Identification and functional characterization of the cis-acting regulatory regions in the chicken {\it Msx-2\/} gene functioning during limb development

Date of Completion

January 1997


Biology, Molecular|Biology, Genetics
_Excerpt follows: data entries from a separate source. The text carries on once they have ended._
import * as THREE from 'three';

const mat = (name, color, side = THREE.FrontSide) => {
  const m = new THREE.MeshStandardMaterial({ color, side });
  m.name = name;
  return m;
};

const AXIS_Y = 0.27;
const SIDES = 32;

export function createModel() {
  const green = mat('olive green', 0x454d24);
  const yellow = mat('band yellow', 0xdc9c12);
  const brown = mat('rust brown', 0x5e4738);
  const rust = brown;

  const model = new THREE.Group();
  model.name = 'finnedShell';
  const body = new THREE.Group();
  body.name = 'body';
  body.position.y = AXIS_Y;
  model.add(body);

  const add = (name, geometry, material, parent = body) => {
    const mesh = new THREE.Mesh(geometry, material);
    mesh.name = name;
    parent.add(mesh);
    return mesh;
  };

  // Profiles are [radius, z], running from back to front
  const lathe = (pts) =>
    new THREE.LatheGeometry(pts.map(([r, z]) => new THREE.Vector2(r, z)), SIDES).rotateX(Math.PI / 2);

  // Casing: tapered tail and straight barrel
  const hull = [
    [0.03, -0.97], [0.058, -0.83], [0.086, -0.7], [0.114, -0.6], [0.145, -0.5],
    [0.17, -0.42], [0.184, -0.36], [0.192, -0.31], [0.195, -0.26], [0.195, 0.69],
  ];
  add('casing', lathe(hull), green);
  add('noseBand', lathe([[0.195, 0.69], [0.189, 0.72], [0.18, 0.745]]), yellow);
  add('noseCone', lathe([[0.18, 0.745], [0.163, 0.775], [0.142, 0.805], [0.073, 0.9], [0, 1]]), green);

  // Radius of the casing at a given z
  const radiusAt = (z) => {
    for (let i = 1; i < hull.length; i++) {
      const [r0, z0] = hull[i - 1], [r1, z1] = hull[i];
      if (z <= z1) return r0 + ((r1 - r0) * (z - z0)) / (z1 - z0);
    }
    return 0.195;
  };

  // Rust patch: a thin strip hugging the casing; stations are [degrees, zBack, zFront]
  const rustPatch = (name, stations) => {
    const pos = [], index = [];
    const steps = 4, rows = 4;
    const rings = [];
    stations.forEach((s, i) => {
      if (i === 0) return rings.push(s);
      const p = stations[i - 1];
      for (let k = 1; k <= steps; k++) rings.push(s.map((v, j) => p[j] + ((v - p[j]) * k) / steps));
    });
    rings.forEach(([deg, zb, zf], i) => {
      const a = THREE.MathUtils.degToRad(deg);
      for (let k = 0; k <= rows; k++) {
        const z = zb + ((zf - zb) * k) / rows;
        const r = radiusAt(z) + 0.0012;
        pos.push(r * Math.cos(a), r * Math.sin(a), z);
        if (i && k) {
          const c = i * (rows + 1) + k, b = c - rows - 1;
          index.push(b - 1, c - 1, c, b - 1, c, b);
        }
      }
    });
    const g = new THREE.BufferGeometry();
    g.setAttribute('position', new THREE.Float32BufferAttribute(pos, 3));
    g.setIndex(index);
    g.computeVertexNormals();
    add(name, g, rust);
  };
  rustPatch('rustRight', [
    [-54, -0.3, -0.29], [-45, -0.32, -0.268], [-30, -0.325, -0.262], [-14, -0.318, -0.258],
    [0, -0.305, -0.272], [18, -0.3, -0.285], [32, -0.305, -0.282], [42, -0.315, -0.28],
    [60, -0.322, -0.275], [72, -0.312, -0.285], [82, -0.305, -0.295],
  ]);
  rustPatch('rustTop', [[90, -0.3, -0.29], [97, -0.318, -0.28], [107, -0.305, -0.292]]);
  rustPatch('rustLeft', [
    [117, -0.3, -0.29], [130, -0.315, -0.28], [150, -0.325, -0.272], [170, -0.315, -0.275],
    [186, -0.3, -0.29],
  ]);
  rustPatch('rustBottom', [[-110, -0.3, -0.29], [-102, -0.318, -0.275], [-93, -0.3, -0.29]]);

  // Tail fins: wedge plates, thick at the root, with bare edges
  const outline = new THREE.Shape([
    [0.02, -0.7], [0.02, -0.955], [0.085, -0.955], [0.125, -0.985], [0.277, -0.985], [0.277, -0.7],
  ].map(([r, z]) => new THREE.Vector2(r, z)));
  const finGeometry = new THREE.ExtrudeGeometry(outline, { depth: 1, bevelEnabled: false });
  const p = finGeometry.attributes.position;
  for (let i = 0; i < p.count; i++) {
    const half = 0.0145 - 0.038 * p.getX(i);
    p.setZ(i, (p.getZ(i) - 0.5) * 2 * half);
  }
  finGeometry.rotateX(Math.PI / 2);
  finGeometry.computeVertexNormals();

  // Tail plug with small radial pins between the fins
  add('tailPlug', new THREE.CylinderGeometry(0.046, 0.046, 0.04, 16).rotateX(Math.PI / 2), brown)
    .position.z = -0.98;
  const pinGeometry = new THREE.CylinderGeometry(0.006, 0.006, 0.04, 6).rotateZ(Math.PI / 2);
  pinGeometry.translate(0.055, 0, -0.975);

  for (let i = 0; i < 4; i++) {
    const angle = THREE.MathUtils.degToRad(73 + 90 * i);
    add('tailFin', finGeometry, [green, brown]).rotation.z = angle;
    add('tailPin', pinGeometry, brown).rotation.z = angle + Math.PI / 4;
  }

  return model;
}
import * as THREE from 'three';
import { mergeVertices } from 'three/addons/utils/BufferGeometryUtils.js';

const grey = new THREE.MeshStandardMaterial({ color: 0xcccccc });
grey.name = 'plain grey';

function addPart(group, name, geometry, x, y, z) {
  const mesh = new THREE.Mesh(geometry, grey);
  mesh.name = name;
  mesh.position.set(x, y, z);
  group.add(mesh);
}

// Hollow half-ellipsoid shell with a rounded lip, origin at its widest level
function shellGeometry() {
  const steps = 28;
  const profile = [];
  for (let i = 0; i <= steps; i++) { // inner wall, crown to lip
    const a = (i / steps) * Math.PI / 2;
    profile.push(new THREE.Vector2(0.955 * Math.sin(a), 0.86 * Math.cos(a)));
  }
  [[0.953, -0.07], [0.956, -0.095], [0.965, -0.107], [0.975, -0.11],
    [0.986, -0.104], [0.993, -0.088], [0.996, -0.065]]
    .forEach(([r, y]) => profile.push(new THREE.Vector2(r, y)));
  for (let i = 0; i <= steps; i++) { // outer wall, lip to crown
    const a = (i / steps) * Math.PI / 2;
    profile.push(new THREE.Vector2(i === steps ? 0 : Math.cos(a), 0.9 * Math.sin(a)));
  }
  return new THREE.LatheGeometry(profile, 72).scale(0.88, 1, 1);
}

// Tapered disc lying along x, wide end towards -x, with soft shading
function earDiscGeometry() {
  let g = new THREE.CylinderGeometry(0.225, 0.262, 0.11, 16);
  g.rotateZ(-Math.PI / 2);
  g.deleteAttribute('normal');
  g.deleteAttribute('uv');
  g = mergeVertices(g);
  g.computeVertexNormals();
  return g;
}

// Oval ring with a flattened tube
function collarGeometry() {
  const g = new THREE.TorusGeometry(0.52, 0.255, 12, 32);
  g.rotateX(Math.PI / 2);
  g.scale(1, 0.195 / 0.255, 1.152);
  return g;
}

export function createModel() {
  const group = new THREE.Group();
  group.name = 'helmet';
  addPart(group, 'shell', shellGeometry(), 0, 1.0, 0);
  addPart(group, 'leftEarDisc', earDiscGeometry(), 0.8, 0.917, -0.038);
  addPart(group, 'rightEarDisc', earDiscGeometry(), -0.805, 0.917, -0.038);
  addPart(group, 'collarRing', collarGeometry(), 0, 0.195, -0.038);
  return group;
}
The Msx-2 gene is a vertebrate homologue of the Drosophila msh gene. During limb development, Msx-2 is expressed in the anterior peripheral mesenchyme, the AER (apical ectodermal ridge), the interdigital mesenchyme, and a very small region of posterior mesenchyme (Coelho et al., 1991). Previously, our laboratory identified an AER enhancer region in the chicken Msx-2 gene (Sumoy et al., 1995). We hypothesize that this enhancer region contains multiple cis-acting elements, and that Msx-2 expression in the AER is regulated by the concerted action of the trans-acting factors binding to these cis-acting elements.^ Within this AER enhancer, there are four TAAT sites named as B-, C-, D-, and E-TAAT sites. Because many homeodomain proteins bind to sequences with TAAT cores and since the Msx-2 and Dlx-5 genes are expressed in the AER, Msx-2 and Dlx-5 might regulate the expression of Msx-2 in the AER through these TAAT sequences. In support of this hypothesis, both Msx-2 and Dlx-5 proteins bind to this enhancer fragment, and the TAAT sequences are essential for the binding. The functions of the four TAAT sequences in vivo were studied using transgenic mice. The B-TAAT sequence has been identified to be important for AER enhancer activity. An oligonucleotide containing the B-TAAT sequence showed high-affinity binding to Msx-2 and Dlx-5 proteins in vitro, supporting the hypothesis that Msx-2 and Dlx-5 might be involved in regulating Msx-2 expression in the AER.^ To identify candidate cis-acting regulatory regions involved in Msx-2 expression, DHS (DNase I hypersensitive site) studies were employed. The DHSs from $-$6.1kb to +8.4kb relative to the translation start site of chicken Msx-2 gene were identified in the anterior limb mesenchymal cells, posterior limb mesenchymal cells, chicken calvarial osteoblasts, and chicken embryonic fibroblasts. Except for the DHS in the basal promoter region, none of the other DHSs is present in all four types of cells. These DHSs need to be further characterized by functional studies. ^